OHP 12 4A Not to be used more than once every 16 weeks. Do not apply to soils that are water logged or saturated. Do not apply to bedding plants intended to be used as food crops.  
  (Marathon 60 WP)       As above, but apply only as a drench.  
organophosphate A. acephate
(Acephate 97UP)
United Phosphorus 24 1B  
B. acephate
(Orthene T,T&O Spray)
Valent 24 1B A number of chrysanthemum varieties have exhibited phytotoxic reactions. In greenhouse, only labeled for use on anthurium, cacti, carnation, rose, orchids, some foliage plants, young poinsettia and some varieties of chrysanthemum. Can stunt new growth in roses.
pyrethroid A. bifenthrin
(Talstar Professional)
FMC 12 3 Label permits low-volume application.
B. cyfluthrin
(Decathlon 20 WP)
OHP 12 3 Label permits low-volume application.
C. fenpropathrin*
(Tame 2.4 EC Spray)
Valent 24 3 Label permits low-volume application.
D. fluvalinate
(Mavrik Aquaflow)
Wellmark 12 3 Label permits low-volume application. Also labeled as a cutting dip at 5 fl oz/100 gal.
E. permethrin
(Astro)
FMC 12 3 Direct application to blooms may cause browning of petals. Marginal leaf burn may occur on salvia, diffenbachia and pteris fern. Label permits low-volume application. Do not apply more than 2 lb a.i./acre/year.
pyrethroid/
neonicotinoid
A. cyfluthrin/imidacloprid
(Discus)
OHP 12 3/4A  
1  Restricted entry interval (R.E.I.) is the number of hours (unless otherwise noted) from treatment until the treated area can be safely entered without protective clothing.
2 Rotate chemicals with a different mode-of-action Group number, and do not use products with the same mode-of-action Group number more than twice per season to help prevent development of resistance. For example, the organophosphates have a Group number of 1B; chemicals with a 1B Group number should be alternated with chemicals that have a Group number other than 1B. Mode of action Group numbers are assigned by IRAC (Insecticide Resistance Action Committee). For additional information, see their Web site at http://www.irac-online.org/.
3 PBO = piperonyl butoxide.
* Restricted use material. Permit required for purchase or use.
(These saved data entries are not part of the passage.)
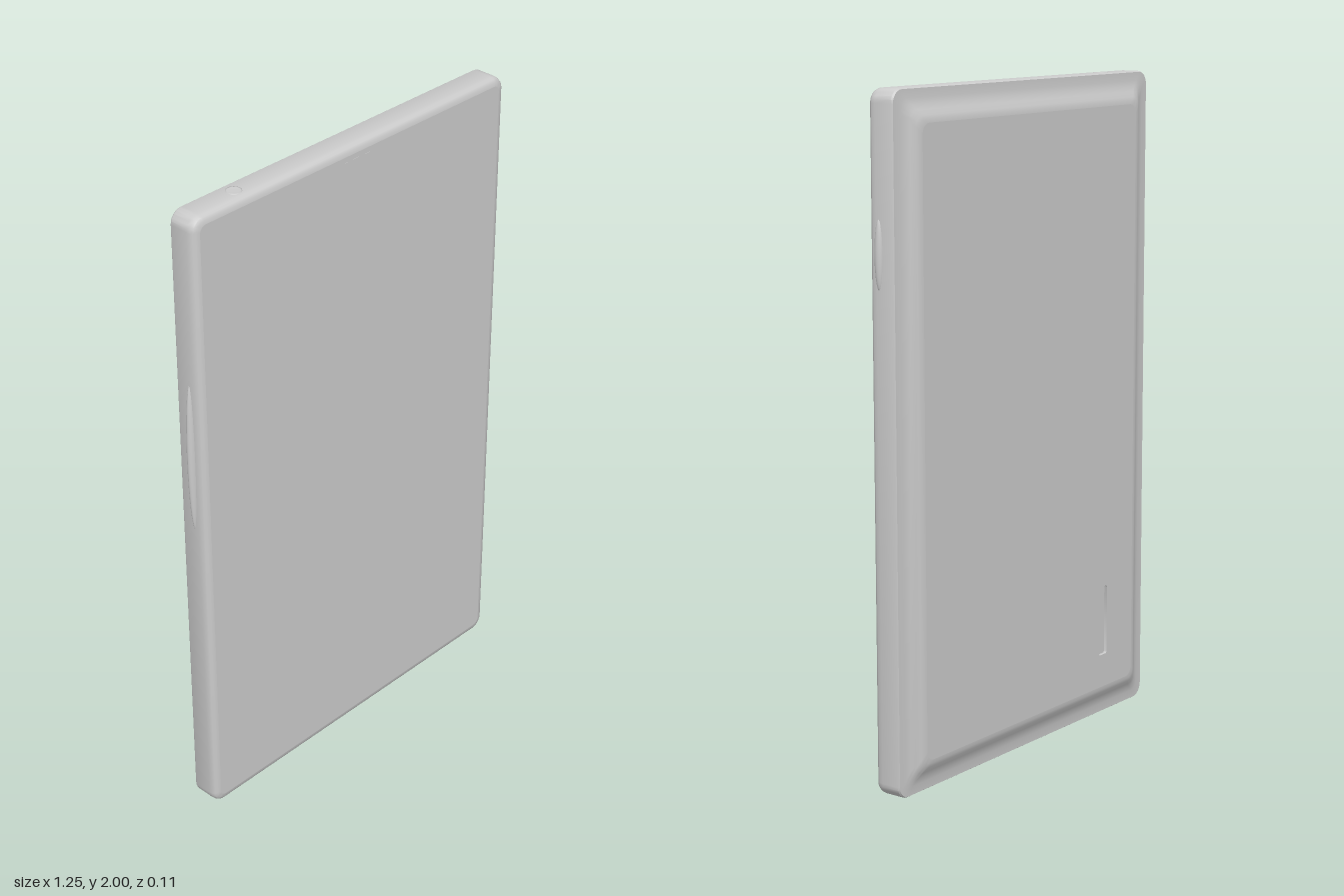
import * as THREE from 'three';
import { toCreasedNormals } from 'three/addons/utils/BufferGeometryUtils.js';

const W = 0.613, H = 1, BACK = -0.057;

// Points of a rounded rectangle, counter-clockwise seen from +z
function roundedLoop(hw, hh, r, cx = 0, cy = 0) {
  const pts = [], n = 6;
  [[1, -1], [1, 1], [-1, 1], [-1, -1]].forEach(([sx, sy], k) => {
    for (let i = 0; i <= n; i++) {
      const a = (k - 1 + i / n) * Math.PI / 2;
      pts.push(new THREE.Vector2(
        cx + sx * (hw - r) + r * Math.cos(a), cy + sy * (hh - r) + r * Math.sin(a)));
    }
  });
  return pts;
}

// Skin through loops running from front to back
function loft(loops) {
  const pos = [], n = loops[0].pts.length;
  const put = (l, i) => pos.push(l.pts[i % n].x, l.pts[i % n].y, l.z);
  for (let k = 0; k < loops.length - 1; k++) {
    const a = loops[k], b = loops[k + 1];
    for (let i = 0; i < n; i++) {
      put(a, i); put(b, i); put(b, i + 1);
      put(a, i); put(b, i + 1); put(a, i + 1);
    }
  }
  const g = new THREE.BufferGeometry();
  g.setAttribute('position', new THREE.Float32BufferAttribute(pos, 3));
  return toCreasedNormals(g, 0.6);
}

export function createModel() {
  const model = new THREE.Group();
  const grey = new THREE.MeshStandardMaterial({ color: 0xcccccc });
  const greyDouble = new THREE.MeshStandardMaterial({ color: 0xcccccc, side: THREE.DoubleSide });
  const add = (name, geometry, material = grey, y = 0) => {
    const mesh = new THREE.Mesh(geometry, material);
    mesh.name = name;
    mesh.position.y = y;
    model.add(mesh);
    return mesh;
  };

  // Edge profile: inset, z, corner radius
  const frame = [
    [0.024, 0.057, 0.022], [0.013, 0.055, 0.03], [0.005, 0.05, 0.036], [0.001, 0.042, 0.04],
    [0, 0.03, 0.04], [0, -0.026, 0.04], [0.003, -0.031, 0.038], [0.028, -0.032, 0.03],
    [0.045, -0.036, 0.03], [0.06, -0.043, 0.03], [0.075, -0.052, 0.03], [0.086, -0.056, 0.03],
    [0.096, BACK, 0.03],
  ].map(([d, z, r]) => ({ pts: roundedLoop(W - d, H - d, r), z }));
  add('frame', loft(frame), grey, 1);

  // Flat screen
  const screen = add('screen', new THREE.ShapeGeometry(new THREE.Shape(frame[0].pts)), grey, 1);
  screen.position.z = 0.057;

  // Back panel with a recessed speaker slot (mirrored in x as it is turned round)
  const panel = new THREE.Shape(frame[frame.length - 1].pts);
  panel.holes.push(new THREE.Path(roundedLoop(0.02, 0.11, 0.006, 0.36, -0.69).reverse()));
  const back = add('backPanel', new THREE.ShapeGeometry(panel), grey, 1);
  back.rotation.y = Math.PI;
  back.position.z = BACK;
  const slot = roundedLoop(0.02, 0.11, 0.006, -0.36, -0.69);
  add('speakerSlotWall', loft([{ pts: slot, z: BACK + 0.01 }, { pts: slot, z: BACK }]), greyDouble, 1);
  const floor = add('speakerSlotFloor', new THREE.ShapeGeometry(new THREE.Shape(slot)), greyDouble, 1);
  floor.position.z = BACK + 0.01;

  // Domed side buttons: long one on the right, short one on the left
  const button = (name, x, y, z, depth, halfLength, halfWidth) => {
    const g = new THREE.SphereGeometry(1, 24, 20).scale(depth, halfLength, halfWidth);
    add(name, g).position.set(x, y, z);
  };
  button('volumeButton', -W + 0.003, 1.25, 0.016, 0.018, 0.24, 0.013);
  button('powerButton', W - 0.003, 1.55, 0.022, 0.013, 0.1, 0.014);

  // Headphone socket in the top edge
  const socket = [[0.023, -0.004], [0.023, 0.0006], [0.019, 0.0008], [0.016, 0.0003], [0, 0.0003]]
    .map(([r, y]) => new THREE.Vector2(r, y));
  add('headphoneSocket', new THREE.LatheGeometry(socket, 16), greyDouble).position.set(-0.42, 2, 0.008);

  // Earpiece slit above the screen
  add('earpiece', new THREE.BoxGeometry(0.1, 0.012, 0.001)).position.set(0, 1.954, 0.057);

  return model;
}
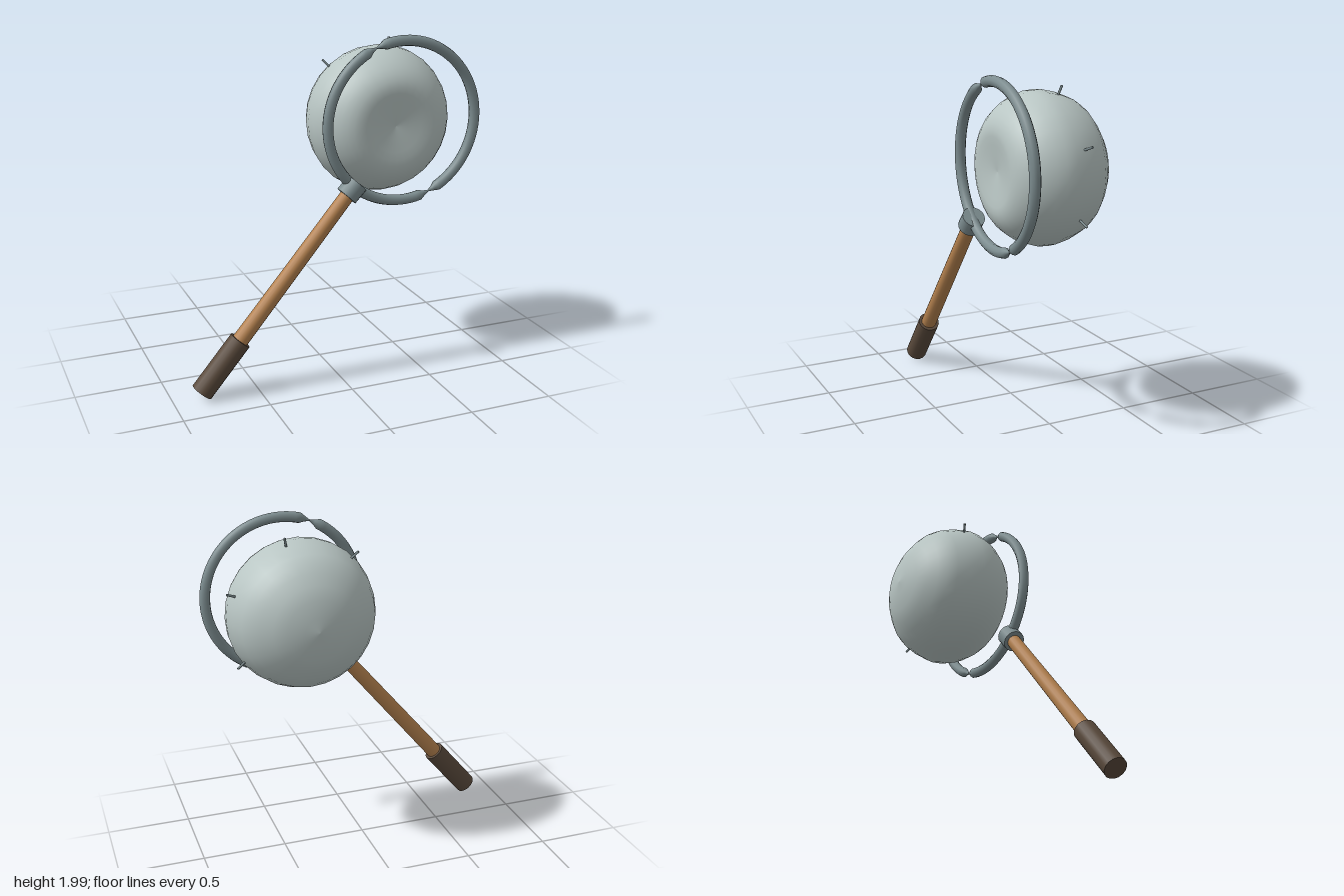
import * as THREE from 'three';
import { mergeVertices } from 'three/addons/utils/BufferGeometryUtils.js';

const mat = (name, color, side = THREE.FrontSide) => {
  const m = new THREE.MeshStandardMaterial({ color, side });
  m.name = name;
  return m;
};

export function createModel() {
  const group = new THREE.Group();
  const metal = mat('grey metal', 0x7d8d90, THREE.DoubleSide);
  const cloth = mat('pale net', 0xb9c6c4, THREE.DoubleSide);
  const wood = mat('wood', 0xb5824f);
  const leather = mat('dark grip', 0x5a4a3c);
  const hoopZ = 0.288;

  const add = (name, geometry, material) => {
    const mesh = new THREE.Mesh(geometry, material);
    mesh.name = name;
    group.add(mesh);
    return mesh;
  };

  // Round rod between two points
  const rod = (name, from, to, r0, r1, material, sides = 16) => {
    const a = new THREE.Vector3(...from), b = new THREE.Vector3(...to);
    const dir = b.clone().sub(a);
    const mesh = add(name, new THREE.CylinderGeometry(r1, r0, dir.length(), sides), material);
    mesh.position.copy(a).add(b).multiplyScalar(0.5);
    mesh.quaternion.setFromUnitVectors(new THREE.Vector3(0, 1, 0), dir.normalize());
    return mesh;
  };

  // Handle, grip and ferrule share one slanted axis
  rod('grip', [-0.835, 0.051, hoopZ], [-0.601, 0.33, hoopZ], 0.065, 0.065, leather);
  rod('handle', [-0.66, 0.26, hoopZ], [0.08, 1.145, hoopZ], 0.048, 0.042, wood);
  rod('ferrule', [0.046, 1.108, hoopZ], [0.112, 1.178, hoopZ], 0.066, 0.066, metal);

  // Hoop: torus whose tube pinches at two opposite twists
  const R = 0.46, tube = 0.031, pinch = 0.13;
  let hoop = new THREE.TorusGeometry(R, tube, 10, 96);
  const p = hoop.attributes.position;
  for (let i = 0; i < p.count; i++) {
    const x = p.getX(i), y = p.getY(i), r = Math.hypot(x, y);
    const angle = Math.atan2(y, x);
    const offset = Math.min(Math.abs(angle), Math.PI - Math.abs(angle));
    const s = Math.max(0.15, Math.min(1, offset / pinch));
    const k = (R + (r - R) * s) / r;
    p.setXYZ(i, x * k, y * k, p.getZ(i) * s);
  }
  hoop.deleteAttribute('uv');
  hoop.deleteAttribute('normal');
  hoop = mergeVertices(hoop, 1e-5);
  hoop.computeVertexNormals();
  const ring = add('hoop', hoop, metal);
  ring.position.set(0.392, 1.509, hoopZ);
  ring.rotation.z = THREE.MathUtils.degToRad(112);

  // Net bag: squashed ball with a shallow dent at the front
  const profile = new THREE.SplineCurve([
    [0, -0.355], [0.175, -0.327], [0.305, -0.25], [0.385, -0.16], [0.433, 0],
    [0.41, 0.115], [0.36, 0.2], [0.3, 0.257], [0.23, 0.285], [0.15, 0.28], [0, 0.26],
  ].map(([r, z]) => new THREE.Vector2(r, z))).getPoints(20);
  profile.forEach((v) => { v.x = Math.max(0, v.x); });
  const bag = add('netBag', new THREE.LatheGeometry(profile, 28).rotateX(Math.PI / 2), cloth);
  bag.position.set(0.362, 1.478, 0);

  // Small pegs on the bag
  [-33, 22, 77, 132].forEach((deg) => {
    const a = THREE.MathUtils.degToRad(deg), c = Math.cos(a), s = Math.sin(a);
    const at = (r, z) => [0.362 + c * r, 1.478 + s * r, z];
    rod('peg', at(0.41, -0.053), at(0.472, -0.073), 0.007, 0.007, metal, 8);
  });

  return group;
}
[Precautions]

PUBLICATION

[UC Peer Reviewed]

UC IPM Pest Management Guidelines: Floriculture and Ornamental Nurseries
UC ANR Publication 3392
Insects and Mites
J. A. Bethke, Entomology, UC Riverside
Acknowledgment for contributions to Insects and Mites:
K. L. Robb, UC Cooperative Extension, San Diego County
H. S. Costa, Entomology, UC Riverside
R. S. Cowles, Connecticut Agricultural Experiment Station, Windsor, CT
M. P. Parrella, Entomology, UC Davis

Top of page
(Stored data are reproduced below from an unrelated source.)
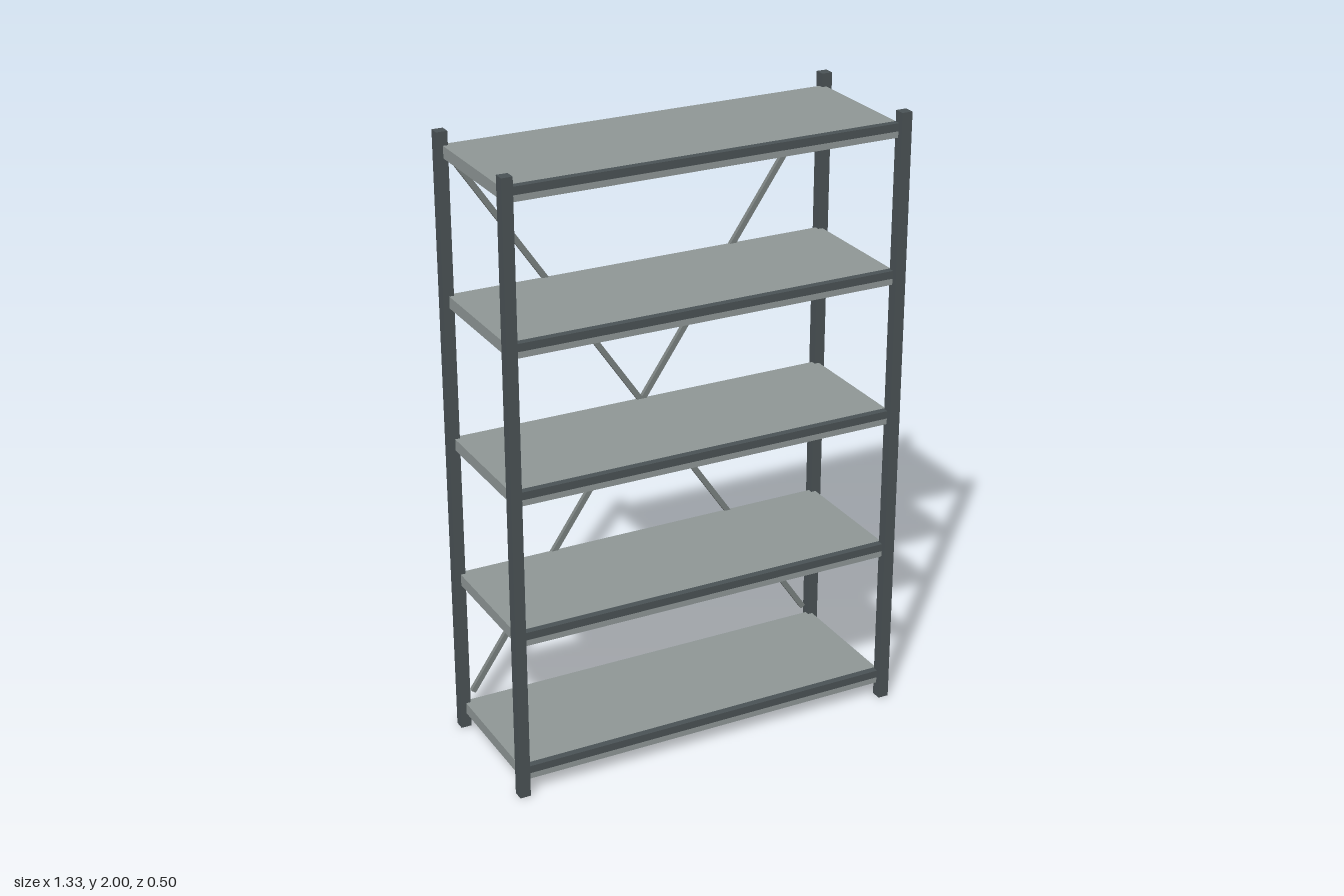
import * as THREE from 'three';

const material = (name, color) => {
  const m = new THREE.MeshStandardMaterial({ color });
  m.name = name;
  return m;
};

export function createModel() {
  const rack = new THREE.Group();
  rack.name = 'shelvingRack';
  const darkSteel = material('darkSteel', 0x4a5255);
  const shelfGrey = material('shelfGrey', 0x8f9796);
  const braceGrey = material('braceGrey', 0x7a8180);

  const box = (name, mat, size, pos) => {
    const mesh = new THREE.Mesh(new THREE.BoxGeometry(...size), mat);
    mesh.name = name;
    mesh.position.set(...pos);
    rack.add(mesh);
    return mesh;
  };

  const halfX = 0.646, halfZ = 0.231, postSize = 0.035;

  // Four corner posts
  for (const sx of [-1, 1]) {
    for (const sz of [-1, 1]) {
      box(`${sz > 0 ? 'front' : 'back'}${sx > 0 ? 'Left' : 'Right'}Post`, darkSteel,
        [postSize, 2, postSize], [sx * halfX, 1, sz * halfZ]);
    }
  }

  // Five shelves, each with a raised dark front lip
  for (let i = 0; i < 5; i++) {
    const y = 0.068 + i * 0.4675;
    box(`shelf${i + 1}`, shelfGrey, [halfX * 2 - 0.004, 0.038, 0.46], [0, y, 0]);
    box(`shelfLip${i + 1}`, darkSteel, [halfX * 2 - 0.006, 0.025, 0.023], [0, y + 0.014, 0.2205]);
  }

  // Crossed braces along the back
  const dx = 1.226, dy = 1.797;
  for (const s of [-1, 1]) {
    const brace = box(s > 0 ? 'risingBrace' : 'fallingBrace', braceGrey,
      [Math.hypot(dx, dy), 0.018, 0.014], [0, 1.014, -0.23]);
    brace.rotation.z = s * Math.atan2(dy, dx);
  }

  return rack;
}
Statewide IPM Program, Agriculture and Natural Resources, University of California
All contents copyright © 2014 The Regents of the University of California. All rights reserved.

For noncommercial purposes only, any Web site may link directly to this page. FOR ALL OTHER USES or more information, read Legal Notices. Unfortunately, we cannot provide individual solutions to specific pest problems. See our Home page, or in the U.S., contact your local Cooperative Extension office for assistance.

Agriculture and Natural Resources, University of California

Accessibility   /PMG/r280301011.html revised: April 25, 2014. Contact webmaster.